Task requirements:
Only the lines containing "that" should appear in the answer, copied from the listing below.

Provided records:
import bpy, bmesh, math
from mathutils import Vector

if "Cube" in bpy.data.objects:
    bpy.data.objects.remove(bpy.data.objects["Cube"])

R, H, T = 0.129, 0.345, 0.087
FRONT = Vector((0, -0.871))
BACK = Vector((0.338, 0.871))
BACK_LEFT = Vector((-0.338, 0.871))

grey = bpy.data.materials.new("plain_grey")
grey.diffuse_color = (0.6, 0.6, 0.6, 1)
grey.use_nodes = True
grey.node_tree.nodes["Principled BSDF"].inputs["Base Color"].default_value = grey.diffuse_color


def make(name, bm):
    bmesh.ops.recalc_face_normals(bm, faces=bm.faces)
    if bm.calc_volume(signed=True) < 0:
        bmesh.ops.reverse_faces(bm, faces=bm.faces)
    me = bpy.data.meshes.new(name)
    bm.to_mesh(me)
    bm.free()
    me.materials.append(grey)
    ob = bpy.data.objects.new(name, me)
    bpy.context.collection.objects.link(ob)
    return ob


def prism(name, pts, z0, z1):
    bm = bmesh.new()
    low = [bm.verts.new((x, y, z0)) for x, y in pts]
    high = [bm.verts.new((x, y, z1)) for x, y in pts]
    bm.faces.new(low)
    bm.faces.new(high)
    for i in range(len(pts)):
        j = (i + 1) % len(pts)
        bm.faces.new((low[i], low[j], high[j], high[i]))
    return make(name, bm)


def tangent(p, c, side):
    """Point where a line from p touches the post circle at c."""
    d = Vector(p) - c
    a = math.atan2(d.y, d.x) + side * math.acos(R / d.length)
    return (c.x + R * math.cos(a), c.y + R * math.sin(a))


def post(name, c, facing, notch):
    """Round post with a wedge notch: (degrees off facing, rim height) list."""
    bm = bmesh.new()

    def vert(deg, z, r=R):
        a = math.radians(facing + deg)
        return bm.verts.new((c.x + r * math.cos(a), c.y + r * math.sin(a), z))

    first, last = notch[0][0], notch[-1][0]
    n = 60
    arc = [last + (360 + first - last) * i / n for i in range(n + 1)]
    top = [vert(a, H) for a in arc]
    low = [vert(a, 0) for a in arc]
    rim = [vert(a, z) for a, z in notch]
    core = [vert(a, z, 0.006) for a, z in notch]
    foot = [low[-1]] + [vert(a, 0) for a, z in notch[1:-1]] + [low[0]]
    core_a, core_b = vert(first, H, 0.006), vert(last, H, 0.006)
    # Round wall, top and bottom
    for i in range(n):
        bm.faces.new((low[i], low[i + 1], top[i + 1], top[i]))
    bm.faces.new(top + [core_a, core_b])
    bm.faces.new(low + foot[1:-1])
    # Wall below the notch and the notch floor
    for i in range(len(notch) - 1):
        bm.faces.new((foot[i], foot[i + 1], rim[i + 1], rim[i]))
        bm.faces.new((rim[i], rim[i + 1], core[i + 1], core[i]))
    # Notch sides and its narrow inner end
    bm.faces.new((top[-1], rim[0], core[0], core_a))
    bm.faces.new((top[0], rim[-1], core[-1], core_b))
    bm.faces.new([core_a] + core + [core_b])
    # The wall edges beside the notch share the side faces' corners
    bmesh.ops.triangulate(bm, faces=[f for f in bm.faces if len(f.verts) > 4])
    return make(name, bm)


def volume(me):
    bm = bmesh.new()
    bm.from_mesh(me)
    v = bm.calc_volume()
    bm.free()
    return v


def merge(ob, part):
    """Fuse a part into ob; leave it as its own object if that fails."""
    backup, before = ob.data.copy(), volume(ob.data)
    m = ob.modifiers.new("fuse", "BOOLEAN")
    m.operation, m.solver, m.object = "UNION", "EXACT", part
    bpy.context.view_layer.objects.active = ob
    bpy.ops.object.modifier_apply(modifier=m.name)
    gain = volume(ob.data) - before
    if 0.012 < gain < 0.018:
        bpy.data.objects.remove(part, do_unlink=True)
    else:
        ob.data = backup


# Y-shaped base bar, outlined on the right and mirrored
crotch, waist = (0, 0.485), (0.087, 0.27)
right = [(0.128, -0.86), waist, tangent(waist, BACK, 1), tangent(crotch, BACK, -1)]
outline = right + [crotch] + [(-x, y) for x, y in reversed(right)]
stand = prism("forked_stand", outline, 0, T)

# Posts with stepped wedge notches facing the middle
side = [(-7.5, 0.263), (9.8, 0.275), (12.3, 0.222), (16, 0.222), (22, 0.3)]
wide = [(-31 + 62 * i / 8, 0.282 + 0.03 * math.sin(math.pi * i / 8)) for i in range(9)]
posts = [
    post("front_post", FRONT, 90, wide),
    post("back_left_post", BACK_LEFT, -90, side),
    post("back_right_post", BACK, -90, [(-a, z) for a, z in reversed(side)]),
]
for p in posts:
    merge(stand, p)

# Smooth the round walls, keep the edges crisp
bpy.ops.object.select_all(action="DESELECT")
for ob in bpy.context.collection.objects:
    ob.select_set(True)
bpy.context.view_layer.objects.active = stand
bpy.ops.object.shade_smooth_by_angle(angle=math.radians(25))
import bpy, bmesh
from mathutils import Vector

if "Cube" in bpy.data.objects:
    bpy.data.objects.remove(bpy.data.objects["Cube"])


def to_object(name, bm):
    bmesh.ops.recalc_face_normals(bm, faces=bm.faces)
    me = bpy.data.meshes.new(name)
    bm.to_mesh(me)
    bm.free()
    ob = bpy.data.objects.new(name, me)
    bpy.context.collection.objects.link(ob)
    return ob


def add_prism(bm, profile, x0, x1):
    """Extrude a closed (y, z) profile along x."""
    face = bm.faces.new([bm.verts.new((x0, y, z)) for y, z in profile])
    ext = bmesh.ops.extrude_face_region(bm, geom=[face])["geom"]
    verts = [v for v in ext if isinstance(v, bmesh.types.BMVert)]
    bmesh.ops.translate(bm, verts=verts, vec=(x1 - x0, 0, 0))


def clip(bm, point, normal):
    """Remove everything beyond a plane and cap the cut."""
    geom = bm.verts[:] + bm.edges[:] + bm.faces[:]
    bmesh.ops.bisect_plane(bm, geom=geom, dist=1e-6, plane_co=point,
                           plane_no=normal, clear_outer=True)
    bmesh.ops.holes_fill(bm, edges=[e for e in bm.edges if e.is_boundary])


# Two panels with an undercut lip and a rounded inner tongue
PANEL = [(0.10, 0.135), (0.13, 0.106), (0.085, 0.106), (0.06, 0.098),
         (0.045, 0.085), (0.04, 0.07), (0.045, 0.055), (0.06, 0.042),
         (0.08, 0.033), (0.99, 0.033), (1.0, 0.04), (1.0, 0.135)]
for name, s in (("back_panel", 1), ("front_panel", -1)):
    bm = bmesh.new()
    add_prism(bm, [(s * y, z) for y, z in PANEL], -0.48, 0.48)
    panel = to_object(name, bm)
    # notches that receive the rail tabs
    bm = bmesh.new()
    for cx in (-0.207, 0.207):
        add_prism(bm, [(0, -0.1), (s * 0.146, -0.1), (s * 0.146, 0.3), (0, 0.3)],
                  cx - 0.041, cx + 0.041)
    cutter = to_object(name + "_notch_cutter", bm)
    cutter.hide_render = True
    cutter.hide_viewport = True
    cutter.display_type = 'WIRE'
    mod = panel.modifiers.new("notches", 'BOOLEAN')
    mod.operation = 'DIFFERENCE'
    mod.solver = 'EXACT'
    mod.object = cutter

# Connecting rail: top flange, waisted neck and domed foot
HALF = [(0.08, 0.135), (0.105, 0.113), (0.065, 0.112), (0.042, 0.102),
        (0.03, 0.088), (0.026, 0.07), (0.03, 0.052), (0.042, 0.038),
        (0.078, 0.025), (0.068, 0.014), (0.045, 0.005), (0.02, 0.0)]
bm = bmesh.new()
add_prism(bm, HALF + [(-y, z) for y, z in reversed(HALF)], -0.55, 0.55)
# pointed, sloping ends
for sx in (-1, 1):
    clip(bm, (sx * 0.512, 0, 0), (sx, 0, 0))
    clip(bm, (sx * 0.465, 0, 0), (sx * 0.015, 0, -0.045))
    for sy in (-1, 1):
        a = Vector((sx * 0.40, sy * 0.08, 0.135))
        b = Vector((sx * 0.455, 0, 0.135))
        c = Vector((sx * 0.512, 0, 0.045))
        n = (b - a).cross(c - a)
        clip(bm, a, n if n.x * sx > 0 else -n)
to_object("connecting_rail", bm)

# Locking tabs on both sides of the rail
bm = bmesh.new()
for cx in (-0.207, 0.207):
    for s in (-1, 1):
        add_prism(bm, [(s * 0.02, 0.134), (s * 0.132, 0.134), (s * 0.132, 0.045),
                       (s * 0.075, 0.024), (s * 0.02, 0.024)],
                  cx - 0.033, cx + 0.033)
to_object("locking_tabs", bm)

Exercise solution:
    """Fuse a part into ob; leave it as its own object if that fails."""
    # notches that receive the rail tabs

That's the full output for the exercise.